Judie Squires - environment to become poisoned? A temporary ban on all residential pesticides has to be put into place, to protect us, our wildlife and our environment as a whole. Judie Squires Paradise

Government lax on cosmetic pesticide regulation: advocate
The Telegram (St. John's) - 08-28-2004 - 613 words
Stokes Sullivan, Deana - Despite increased awareness about adverse health effects from pesticides, Judie Squires, a member of the Pesticide Working Group of Newfoundland and Labrador, isn't optimistic the province will ban cosmetic use
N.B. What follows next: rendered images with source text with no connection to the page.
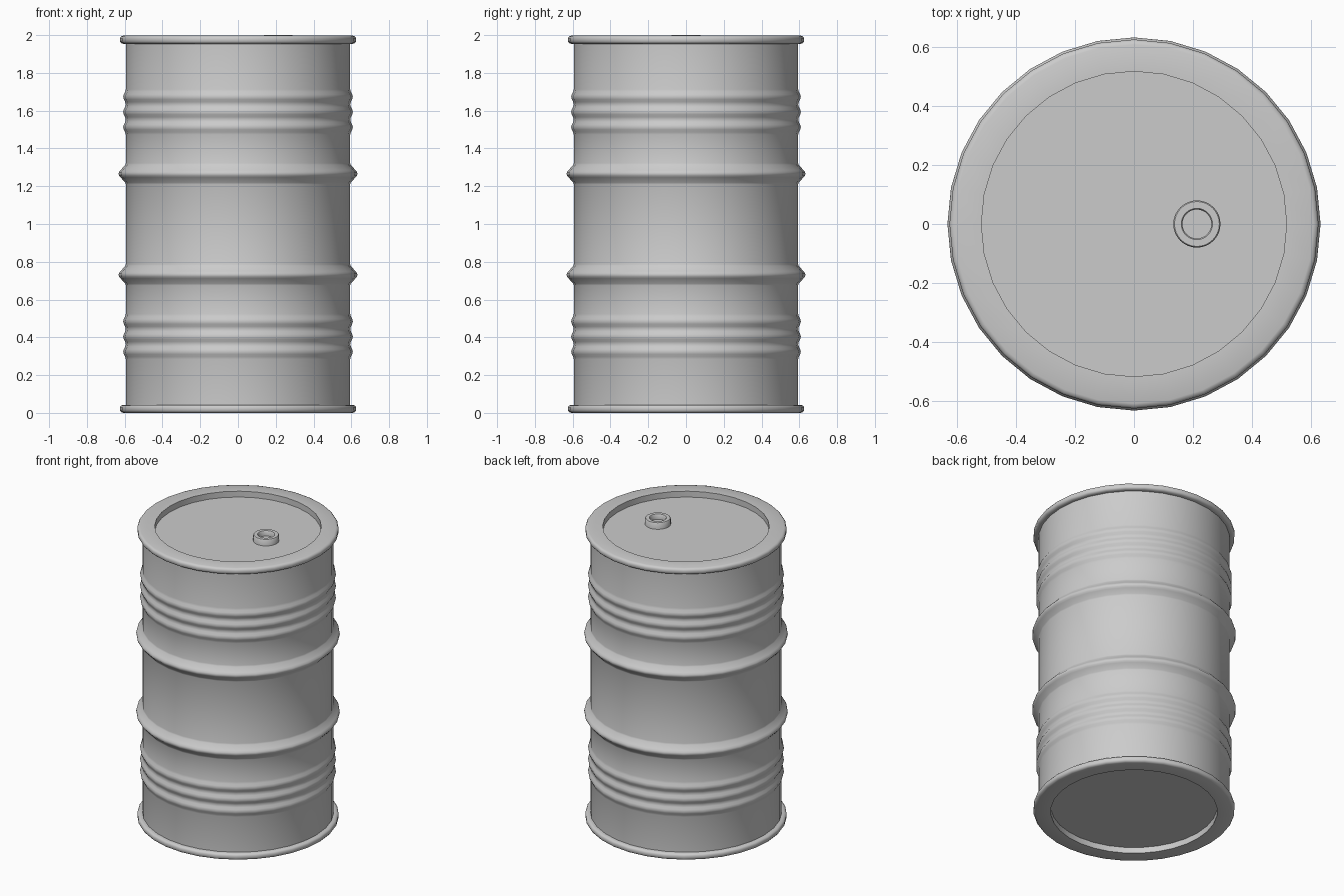
import bpy, bmesh, math

if "Cube" in bpy.data.objects:
    bpy.data.objects.remove(bpy.data.objects["Cube"])

SIDES = 32
BODY_R = 0.594


def revolve(name, profile, sides=SIDES, location=(0, 0, 0), angle=40):
    """Revolve (radius, z) points, listed upward on the outside, and cap both ends."""
    bm = bmesh.new()
    rings = []
    for r, z in profile:
        rings.append([bm.verts.new((r * math.cos(2 * math.pi * i / sides),
                                    r * math.sin(2 * math.pi * i / sides), z))
                      for i in range(sides)])
    for low, high in zip(rings, rings[1:]):
        for i in range(sides):
            j = (i + 1) % sides
            bm.faces.new((low[i], low[j], high[j], high[i]))
    bm.faces.new(rings[0][::-1])
    bm.faces.new(rings[-1])
    bmesh.ops.recalc_face_normals(bm, faces=bm.faces)
    mesh = bpy.data.meshes.new(name)
    bm.to_mesh(mesh)
    bm.free()
    obj = bpy.data.objects.new(name, mesh)
    bpy.context.collection.objects.link(obj)
    bpy.ops.object.select_all(action='DESELECT')
    obj.select_set(True)
    bpy.context.view_layer.objects.active = obj
    bpy.ops.object.shade_smooth_by_angle(angle=math.radians(angle))
    obj.location = location
    return obj


# Lower half: recessed base and rounded rim
half = [(0.517, 0.04), (0.517, 0.0), (0.608, 0.0), (0.619, 0.004), (0.625, 0.013),
        (0.625, 0.031), (0.619, 0.039), (0.608, 0.043), (BODY_R, 0.043)]

# Three shallow ribs
STEPS = 6
for k in range(3 * STEPS + 1):
    half.append((BODY_R + 0.014 * math.sin(math.pi * k / STEPS) ** 2,
                 0.284 + 0.08 * k / STEPS))

# Rolling hoop
half += [(BODY_R, 0.675), (0.597, 0.684), (0.622, 0.712), (0.63, 0.722), (0.632, 0.731),
         (0.63, 0.74), (0.622, 0.75), (0.597, 0.778), (BODY_R, 0.787)]

# Whole drum: the lower half mirrored about mid height
drum = revolve("drum_body", half + [(r, 1.995 - z + 0.002) for r, z in reversed(half)])

# Filler neck on the lid
revolve("filler_neck",
        [(0.08, 1.945), (0.08, 1.995), (0.076, 2.0), (0.053, 2.0), (0.049, 1.995), (0.049, 1.965)],
        location=(0.213, 0, 0))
Woman doesn't expect cosmetic pesticide ban any time soon
The Western Star (Corner Brook) - 08-30-2004 - 712 words
Stokes Sullivan, Deana - Despite increased awareness about adverse health effects from pesticides, Judie Squires, a member of the Pesticide Working Group of Newfoundland and Labrador, isn't optimistic that the province will ban the

Province lagging behind in pesticide control
The Telegram (St. John's) - 09-04-2005 - 496 words
Squires, Judie - it to do is to prohibit the cosmetic use of synthetic pesticides altogether in order to protect our citizens and the environment. Judie Squires writes from Portugal Cove-St. Philip's

The two sides to pesticide use
The Telegram (St. John's) - 07-16-2006 - 781 words
Judie Squires - health of your families. When Canada's most respected health authorities tell us pesticides threaten our health, we should all be listening. Judie Squires writes from Portugal Cove-St. Philip's

Inquiry implicates BTk
The Telegram (St. John's) - 06-24-2006 - 353 words
DEANA STOKES SULLIVAN - of trees. The live spores can be inhaled by humans and animals exposed to BT. Judie Squires, secretary of the Northeast Avalon Group of the Sierra Club, says despite claims that

Delayed pesticide laws 'disappointing'
The Telegram (St. John's) - 06-24-2006 - 833 words
DEANA STOKES SULLIVAN - at the end of this year. These products will only be sold to certified dealers. Judie Squires, secretary of the newly formed Northeast Avalon Group of the Sierra Club, isn't

Above Articles available through Trancontinental Newsnet

Time for provincial lawn pesticide regulation
The Telegram (St. John's) - 03-14-2009 - 419 words
pesticides. Please join me in lobbying our province for a pesticide ban Judie Squires Portugal Cove...

Online Marketing -